It is very easy to be tempted by skills in a resume. This reigns true in IT, where unemployment is less than 3%. Sometimes the blinders come out and we tend to narrowly evaluate and over-inflate the value of a person’s technical skills.
The reality is that new skills are often taught more easily than trying to change one’s behavioral styles and track record of success. If someone has great skills on paper, but seems to jump around from company to company, never going back to the same place twice, it very well could be a hiring trap.
Remember hiring managers, “if they’ll do it for you, they’ll do it to you!” – Al Debuc. If they’ll quit in the middle of an assignment to take a position with you, while offering very little to no notice to their current employer, they will most likely do the same thing to you.
So how do you know if you’re hiring the right people?
Tips for Dealing with Human
Everyone has a set of core values they live by. Determine the candidate’s core values and what motivates them. Is their alignment? Motivators are the strongest predictor of success on the job!
Is the candidate comfortable behaviorally with what you are asking them to do? For example, asking a task-oriented person to do detailed behind the scenes work vs. asking them to influence people all day long. The more behavioral comfort with the work, the longer they can produce at a high level.
In most cases, you are better off teaching someone new skills rather than trying to change their behaviors or values. Teaching a Software Engineer the latest version of Java is easier than pushing them in front of customers, if they’re not comfortable. Consider hiring a Software Engineer that is comfortable with client facing and teach them the latest version of Java.

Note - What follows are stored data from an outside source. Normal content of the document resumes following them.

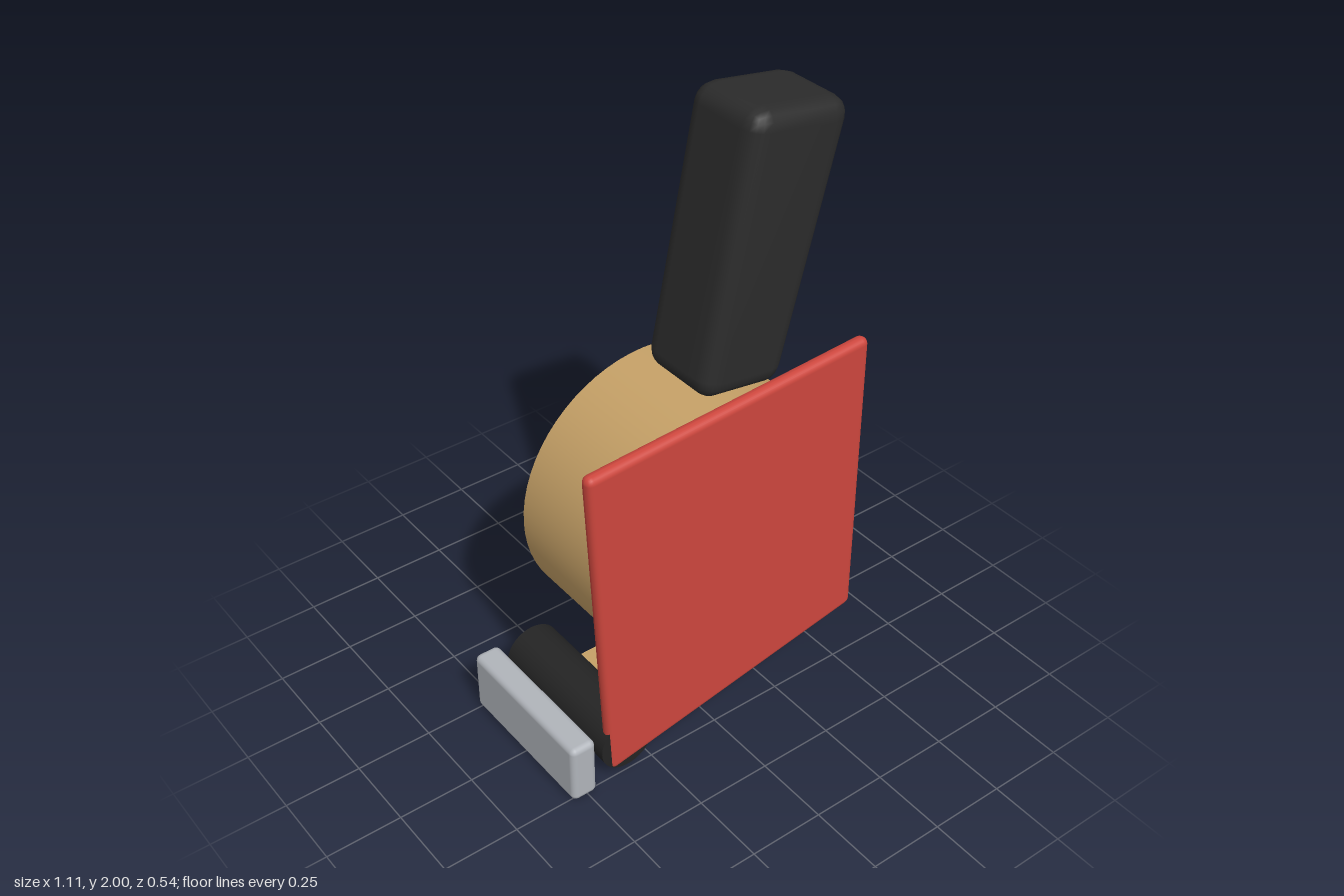
import * as THREE from 'three';
import { RoundedBoxGeometry } from 'three/addons/geometries/RoundedBoxGeometry.js';
import { mergeVertices } from 'three/addons/utils/BufferGeometryUtils.js';

function material(name, color) {
  const m = new THREE.MeshStandardMaterial({ color });
  m.name = name;
  return m;
}

// Rounded slab whose outline is stretched to four corners (BL, BR, TR, TL)
function roundedQuad([bl, br, tr, tl], depth, radius, segments) {
  const w = (br[0] - bl[0] + tr[0] - tl[0]) / 2;
  const h = (tl[1] - bl[1] + tr[1] - br[1]) / 2;
  let geo = new RoundedBoxGeometry(w, h, depth, segments, radius);
  const p = geo.attributes.position;
  for (let i = 0; i < p.count; i++) {
    const u = p.getX(i) / w + 0.5, v = p.getY(i) / h + 0.5;
    const at = (k) => (1 - v) * ((1 - u) * bl[k] + u * br[k]) + v * ((1 - u) * tl[k] + u * tr[k]);
    p.setXY(i, at(0), at(1));
  }
  geo.deleteAttribute('uv');
  geo.deleteAttribute('normal');
  geo = mergeVertices(geo, 1e-4);
  geo.computeVertexNormals();
  return geo;
}

// Cylinder lying along z
function zCylinder(radius, length) {
  return new THREE.CylinderGeometry(radius, radius, length, 64).rotateX(Math.PI / 2);
}

export function createModel() {
  const model = new THREE.Group();
  model.name = 'tapeDispenser';

  const red = material('red plastic', 0xcc463d);
  const tan = material('tan tape', 0xc6a167);
  const black = material('black grip', 0x2b2b2b);
  const rubber = material('dark rubber', 0x242424);
  const steel = material('grey steel', 0xb0b4ba);

  function add(name, geometry, mat, x = 0, y = 0, z = 0) {
    const mesh = new THREE.Mesh(geometry, mat);
    mesh.name = name;
    mesh.position.set(x, y, z);
    model.add(mesh);
  }

  // Side plate
  add('sidePlate', roundedQuad([[-0.41, 0.035], [0.55, 0.215], [0.55, 1.235], [-0.465, 1.172]],
    0.046, 0.022, 3), red, 0, 0, 0.24);

  // Leaning, slightly tapered grip
  add('handle', roundedQuad([[0.018, 1.15], [0.312, 1.108], [0.548, 1.958], [0.19, 2.012]],
    0.3, 0.06, 2), black);

  // Tape roll and the hub that pokes out on both sides
  add('tapeRoll', zCylinder(0.45, 0.42), tan, 0.07, 0.695, 0);
  add('hub', zCylinder(0.227, 0.45), tan, 0.07, 0.695, 0);

  // Roller, loose tape end and cutter
  add('roller', zCylinder(0.095, 0.515), rubber, -0.345, 0.125, 0);
  add('tapeStrip', new THREE.BoxGeometry(0.36, 0.02, 0.41), tan, -0.225, 0.048, 0);
  add('cutterBlade', new RoundedBoxGeometry(0.088, 0.21, 0.538, 3, 0.02), steel, -0.511, 0.106, 0);

  return model;
}
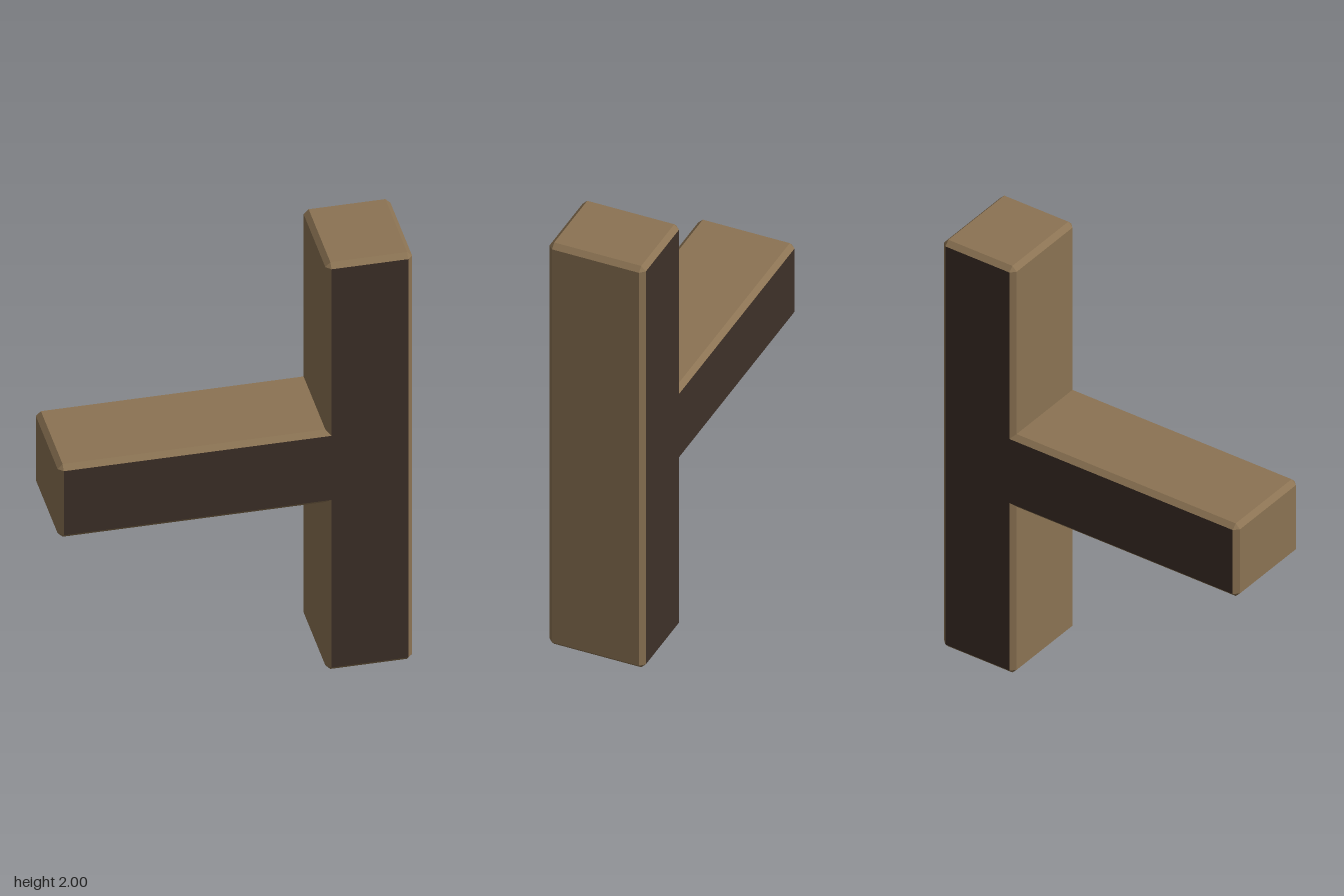
import * as THREE from 'three';

const C = 0.021;          // chamfer width
const D = 0.215;          // half depth
const M = D - C;          // depth where the chamfer meets the side
const X = 0.737, POST = 0.376, LOW = 0.824, HIGH = 1.181;

// Counter-clockwise outline of the flat face, already inset by the chamfer
const outline = [
  [POST + C, C], [X - C, C], [X - C, 2 - C], [POST + C, 2 - C],
  [POST + C, HIGH - C], [-X + C, HIGH - C], [-X + C, LOW + C], [POST + C, LOW + C],
].map(([x, y]) => new THREE.Vector2(x, y));

// Side walls, chamfers and corner cuts around the outline
function rimGeometry() {
  const n = outline.length;
  const next = (i) => (i + 1) % n;
  const normals = outline.map((p, i) => {
    const d = outline[next(i)].clone().sub(p).normalize();
    return new THREE.Vector2(d.y, -d.x).multiplyScalar(C);
  });
  // Each corner has an arriving and a leaving point; inner corners share one
  const corners = outline.map((p, i) => {
    const a = normals[(i + n - 1) % n], b = normals[i];
    const convex = a.cross(b) > 0;
    if (convex) return { convex, a: p.clone().add(a), b: p.clone().add(b) };
    const m = p.clone().add(a).add(b);
    return { convex, a: m, b: m };
  });

  const positions = [];
  const tri = (...points) => points.forEach(([p, z]) => positions.push(p.x, p.y, z));
  const quad = (a, b, c, d) => { tri(a, b, c); tri(a, c, d); };

  outline.forEach((p, i) => {
    const q = outline[next(i)];
    const { convex, a, b } = corners[i];
    const e = corners[next(i)].a;
    quad([p, D], [b, M], [e, M], [q, D]);
    quad([b, M], [b, -M], [e, -M], [e, M]);
    quad([b, -M], [p, -D], [q, -D], [e, -M]);
    if (convex) {
      quad([a, M], [a, -M], [b, -M], [b, M]);
      tri([p, D], [a, M], [b, M]);
      tri([p, -D], [b, -M], [a, -M]);
    }
  });

  const geometry = new THREE.BufferGeometry();
  geometry.setAttribute('position', new THREE.Float32BufferAttribute(positions, 3));
  geometry.computeVertexNormals();
  return geometry;
}

export function createModel() {
  const group = new THREE.Group();
  group.name = 'chamferedTee';
  const tan = new THREE.MeshStandardMaterial({ color: 0x8b7353 });
  const dark = new THREE.MeshStandardMaterial({ color: 0x3e3028 });

  const add = (name, geometry, material) => {
    const mesh = new THREE.Mesh(geometry, material);
    mesh.name = name;
    group.add(mesh);
    return mesh;
  };

  add('rim', rimGeometry(), tan);

  // Dark flat faces
  const front = new THREE.ShapeGeometry(new THREE.Shape(outline));
  add('frontFace', front.translate(0, 0, D), dark);
  const mirrored = outline.map((p) => new THREE.Vector2(-p.x, p.y)).reverse();
  const back = new THREE.ShapeGeometry(new THREE.Shape(mirrored));
  add('backFace', back.rotateY(Math.PI).translate(0, 0, -D), dark);

  return group;
}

One of the best ways to predict what people will do in the future is by assessing their past. If someone hasn’t gotten along with their last three managers, there is a good chance they are not going to get along with you.
Hiring managers often fail by thinking they can easily change a person’s values and the way they think. You can change people at times, but it’s often times much easier and more predictable to teach them new skills.
Ask Yourself These Questions:
● Is your training program aligned to fill gaps in a tight labor market?
● When is the last time you enhanced your interview structure or added new behavioral questions to align with changing demands?
● Are the candidate’s core values aligned with your organization?
● Do you utilize an instrument in your hiring process to assess behaviors and motivators?
In today’s job market, you may have some difficult decisions to make with concessions regarding skills. Hiring the candidate with the right motivators and behavioral comfort while filling in the gaps with technical skills training will save you time, effort, and money in the long run!